Document images with source code
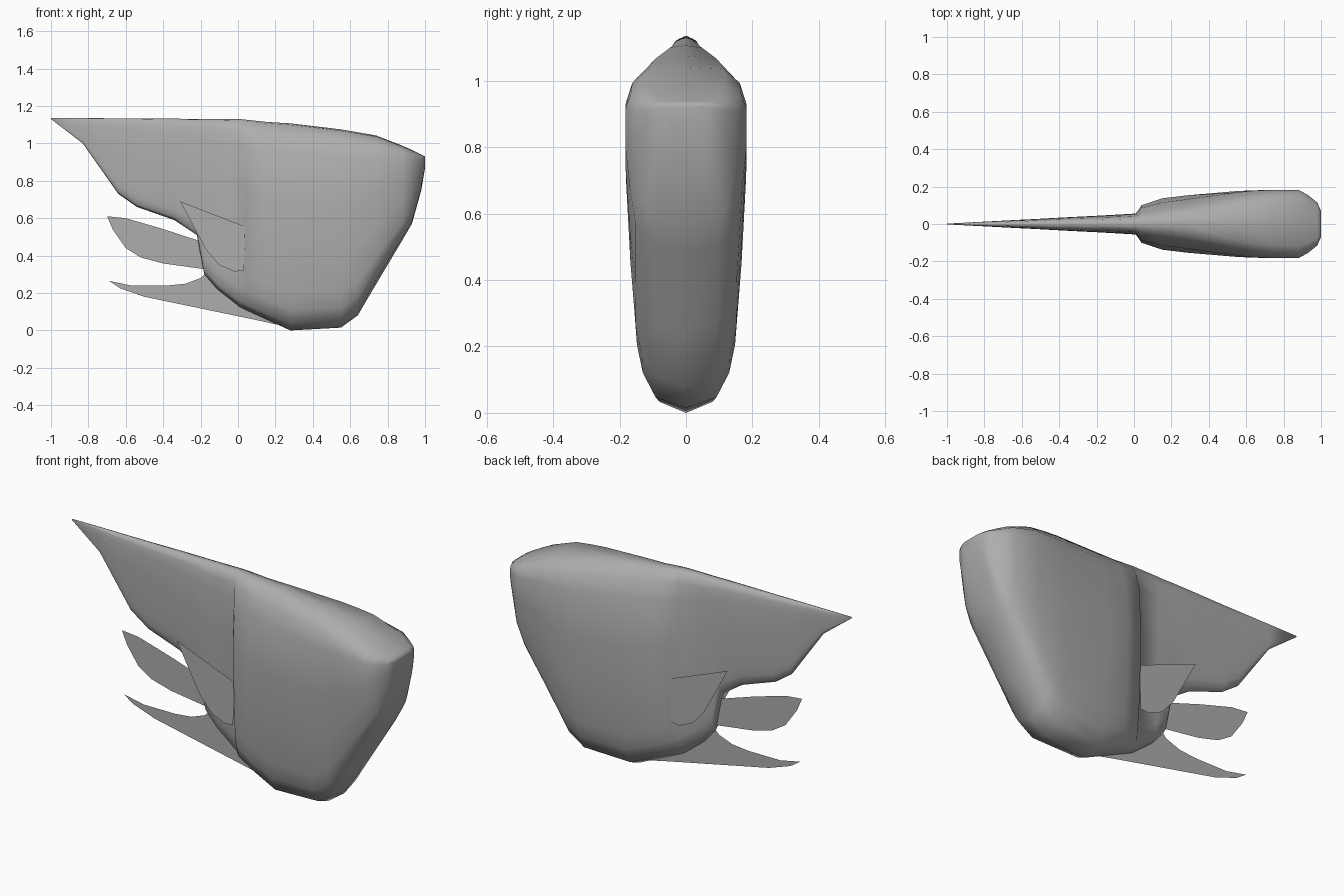
import bpy

# Dark grey used for every part
GREY = bpy.data.materials.new("dark_grey")
GREY.diffuse_color = (0.42, 0.42, 0.42, 1)


def make_object(name, verts, faces, smooth=False):
    mesh = bpy.data.meshes.new(name)
    mesh.from_pydata(verts, [], faces)
    mesh.materials.append(GREY)
    mesh.update()
    obj = bpy.data.objects.new(name, mesh)
    bpy.context.collection.objects.link(obj)
    if smooth:
        mesh.shade_smooth()
    return obj


# Body stations: x, top z, bottom z, half width, flatness of the top
STATIONS = [
    (-1.0, 1.136, 1.130, 0.002, 0.5),
    (-0.83, 1.135, 1.00, 0.011, 0.5),
    (-0.64, 1.134, 0.73, 0.021, 0.5),
    (-0.54, 1.133, 0.66, 0.026, 0.5),
    (-0.34, 1.132, 0.59, 0.037, 0.5),
    (-0.22, 1.131, 0.51, 0.043, 0.5),
    (-0.18, 1.131, 0.30, 0.045, 0.5),
    (-0.11, 1.131, 0.22, 0.049, 0.5),
    (0.01, 1.130, 0.125, 0.056, 0.5),
    (0.04, 1.127, 0.11, 0.10, 0.32),
    (0.15, 1.115, 0.06, 0.137, 0.28),
    (0.28, 1.107, 0.0, 0.153, 0.32),
    (0.55, 1.075, 0.015, 0.176, 0.52),
    (0.64, 1.06, 0.08, 0.18, 0.58),
    (0.74, 1.042, 0.25, 0.182, 0.62),
    (0.88, 0.987, 0.485, 0.182, 0.65),
    (0.93, 0.965, 0.57, 0.155, 0.65),
    (0.98, 0.94, 0.75, 0.115, 0.7),
    (1.0, 0.93, 0.87, 0.07, 0.7),
]


def ring(x, top, bottom, w, flat):
    h = top - bottom
    half = [(flat, 0.007), (0.3 + 0.95 * flat, 0.06), (min(1, 0.7 + 0.5 * flat), 0.14),
            (1, 0.38), (0.93, 0.62), (0.84, 0.82), (0.74, 0.90), (0.52, 0.97)]
    right = [(x, -w * f, top - h * t) for f, t in half]
    left = [(x, w * f, top - h * t) for f, t in reversed(half)]
    return [(x, 0, top)] + right + [(x, 0, bottom)] + left


# Lofted body
rings = [ring(*s) for s in STATIONS]
n = len(rings[0])
faces = []
for i in range(len(rings) - 1):
    for j in range(n):
        k = (j + 1) % n
        faces.append((i * n + j, i * n + k, (i + 1) * n + k, (i + 1) * n + j))
faces.append(tuple(reversed(range(n))))
faces.append(tuple((len(rings) - 1) * n + j for j in range(n)))
make_object("body", [v for r in rings for v in r], faces, smooth=True)


def fin(name, outline, y=0.0):
    make_object(name, [(x, y, z) for x, z in outline], [tuple(range(len(outline)))])


# Side fins, mirrored
SIDE = [(-0.31, 0.69), (-0.17, 0.43), (-0.10, 0.35), (-0.02, 0.315),
        (0.03, 0.32), (0.032, 0.40), (0.052, 0.55)]
for label, y in (("front", -0.085), ("back", 0.085)):
    fin(f"side_fin_{label}", SIDE, y)

# Tail fin on the centre plane
fin("tail_fin", [(-0.70, 0.61), (-0.67, 0.54), (-0.60, 0.44), (-0.52, 0.39),
                 (-0.40, 0.358), (-0.16, 0.325), (-0.14, 0.46), (-0.22, 0.483),
                 (-0.41, 0.545), (-0.60, 0.60)])

# Lower fin on the centre plane
fin("lower_fin", [(-0.69, 0.265), (-0.63, 0.225), (-0.50, 0.18), (0.10, 0.055),
                  (0.26, 0.02), (0.04, 0.14), (-0.17, 0.31), (-0.20, 0.28),
                  (-0.28, 0.25), (-0.38, 0.24), (-0.57, 0.24)])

HOW TO COMPLETE THIS TASK » Track down every line in the entries that includes the string "tuple", and copy it.

TASK RESULT »
faces.append(tuple(reversed(range(n))))
faces.append(tuple((len(rings) - 1) * n + j for j in range(n)))
    make_object(name, [(x, y, z) for x, z in outline], [tuple(range(len(outline)))])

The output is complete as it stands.